As she was recording her now landmark Weill volumes, it was a front-row seat to history and a firsthand lesson in the power of art. Those recordings almost single-handedly revived the existence of 1920s’ cabaret with a K, or “kabarett,” in the traditional Weimar way—not our somewhat saccharine and lighthearted American-style cabaret, but the avant-garde version with “a bite to it,” as she puts it, often political in nature and dedicated to freedom of expression and sexuality. As the Nazis suppressed any form of political criticism, Berlin cabaret, and its many Jewish composers, had to flee into exile. “I was very grateful and privileged to be the protagonist of this revival only because I was chosen to do this,” she reflects. “I took this very to my heart, very seriously, to be the ambassador of this repertoire because along with it came this incredible responsibility as a young postwar German.” To this day, Lemper is a scholarly performer who reaches into history, never letting us forget it. Every year at the anniversary of the liberation of Auschwitz, she performs multiple concerts of her “Songs For Eternity” program, which focuses uniquely on the works created between 1942 and 1944 by Jewish prisoners in the ghettos and concentration camps.

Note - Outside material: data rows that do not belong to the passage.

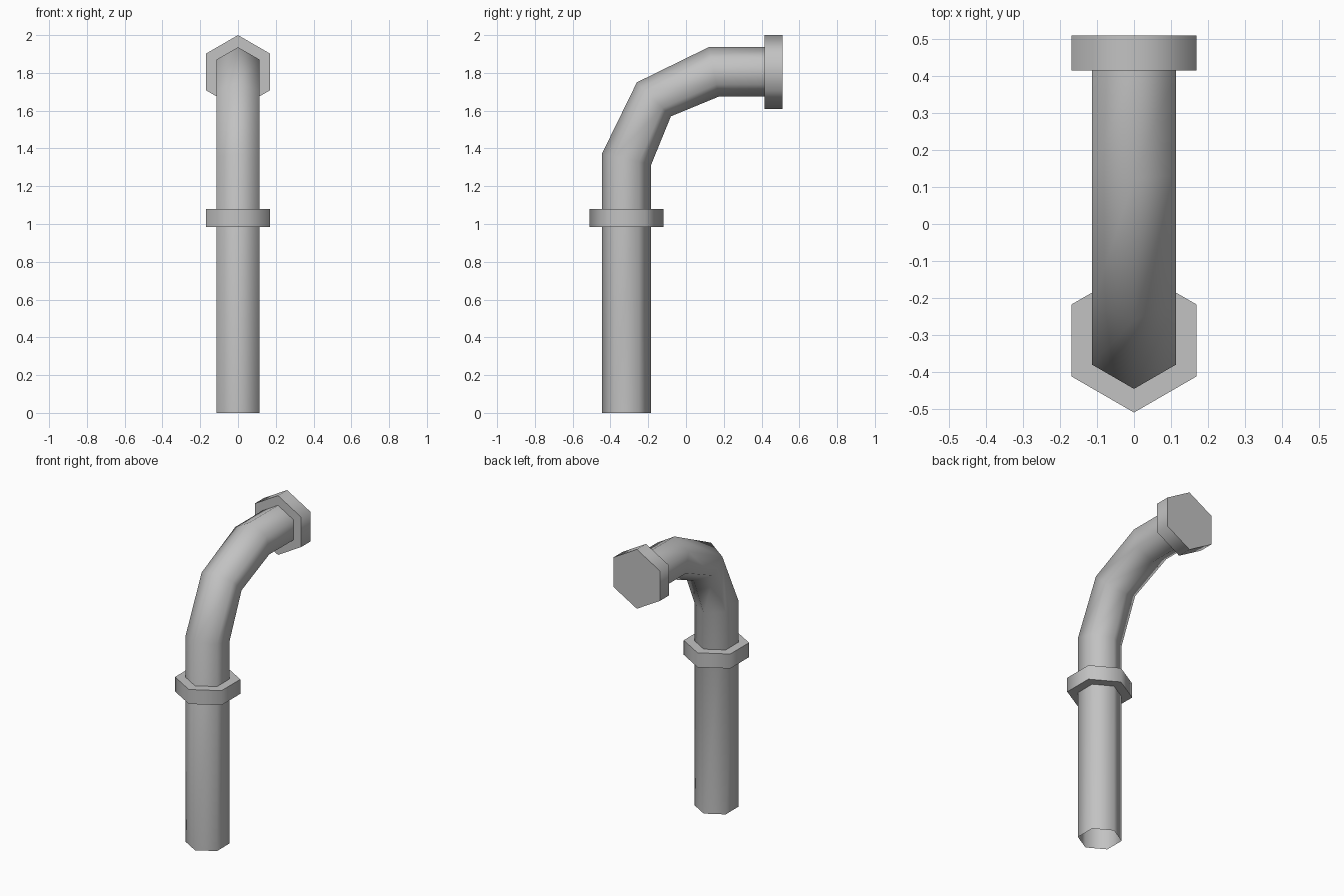
import bpy, bmesh, math
from mathutils import Vector

cube = bpy.data.objects.get("Cube")
if cube:
    bpy.data.objects.remove(cube)

SIDES = 6
grey = bpy.data.materials.new("Light grey metal")
grey.use_nodes = True
grey.diffuse_color = (0.54, 0.54, 0.54, 1)
grey.node_tree.nodes["Principled BSDF"].inputs["Base Color"].default_value = grey.diffuse_color


def hexagon(bm, outer, inner, radius):
    """Ring of vertices spanning two (y, z) profile points, corners on the x = 0 plane."""
    a, b = Vector((0, *outer)), Vector((0, *inner))
    mid, arm = (a + b) / 2, (a - b) / 2
    ring = []
    for i in range(SIDES):
        t = math.tau * i / SIDES
        ring.append(bm.verts.new(mid + arm * math.cos(t) + Vector((radius * math.sin(t), 0, 0))))
    return ring


def loft(name, sections, closed=False, cap_end=False):
    """Skin consecutive hexagon sections, given as (outer, inner, radius)."""
    bm = bmesh.new()
    rings = [hexagon(bm, *s) for s in sections]
    pairs = list(zip(rings, rings[1:]))
    if closed:
        pairs.append((rings[-1], rings[0]))
    for r, s in pairs:
        for i in range(SIDES):
            j = (i + 1) % SIDES
            bm.faces.new((r[i], r[j], s[j], s[i]))
    if cap_end:
        bm.faces.new(rings[-1])
    bmesh.ops.recalc_face_normals(bm, faces=bm.faces)
    mesh = bpy.data.meshes.new(name)
    bm.to_mesh(mesh)
    bm.free()
    mesh.materials.append(grey)
    obj = bpy.data.objects.new(name, mesh)
    bpy.context.collection.objects.link(obj)
    bpy.ops.object.select_all(action='DESELECT')
    obj.select_set(True)
    bpy.context.view_layer.objects.active = obj
    bpy.ops.object.shade_smooth_by_angle(angle=math.radians(65))


PIPE, NUT = 0.131, 0.195
AXIS_Y, AXIS_Z = -0.315, 1.805


def upright(z, r):
    return (AXIS_Y - r, z), (AXIS_Y + r, z), r


def level(y, r):
    return (y, AXIS_Z + r), (y, AXIS_Z - r), r


# Bent pipe, open at the foot
loft("pipe", [
    upright(0, PIPE),
    ((-0.446, 1.37), (-0.184, 1.315), PIPE),
    ((-0.26, 1.75), (-0.08, 1.57), PIPE),
    ((0.12, 1.936), (0.175, 1.675), PIPE),
    level(0.42, PIPE),
])

# Collar around the upright
loft("collar", [upright(0.985, PIPE), upright(0.985, NUT),
                upright(1.08, NUT), upright(1.08, PIPE)], closed=True)

# Closed cap on the outlet
loft("end_cap", [level(0.415, PIPE), level(0.415, NUT), level(0.51, NUT)], cap_end=True)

As she readies for tonight’s broken-hearts show in the Eisenhower Theater, Lemper is prepared to ramp it up with Harold Arlen’s “One for My Baby” or tug at the heart strings with some of the French classics, but she’s interested in more than just that. “History is not exactly repeating itself, but there are aspects that make you really think, don’t we ever learn? Why don’t we ever learn? How could there be a hot war, a ground war, in the Ukraine?” she asks, the passion rising in her voice. Metaphorically—and more importantly— tonight she will be singing for a broken world. “I feel, in this moment in time, that I really would like to bring a bit more of the political, the difficult, the edgy stuff—not just a song about being sad and sitting at the bar and having a whisky,” she says. “Songs from the broken heart, yes, but from the broken world—from the broken society, the broken confidence, the broken truth.”

Like her forthcoming autobiography, the show will be a sort of time-traveling retrospective of her life, including a share of her Weimar and Yiddish material as well as a section devoted to kindred spirit Marlene Dietrich, who fled Germany to support the American war effort. “This woman is such a woman of the future—she was 100 years ago as she is today,” Lemper beams. As part of her tribute to Dietrich, we’re in for a rare treat with her take on both Bob Dylan and Pete Seeger, whom Dietrich happened to love herself. “You know, when I was younger, I liked the big stuff, but now I really like the little moments where the humanity shines through and you can take people on an emotional journey,” Lemper muses in a hushed, reflective tone. You can almost hear a haunting preview of her interpretation of that Seeger song: “Oh, when will we ever learn? Oh, when will we ever learn?”

Read the article online on Town and Country here.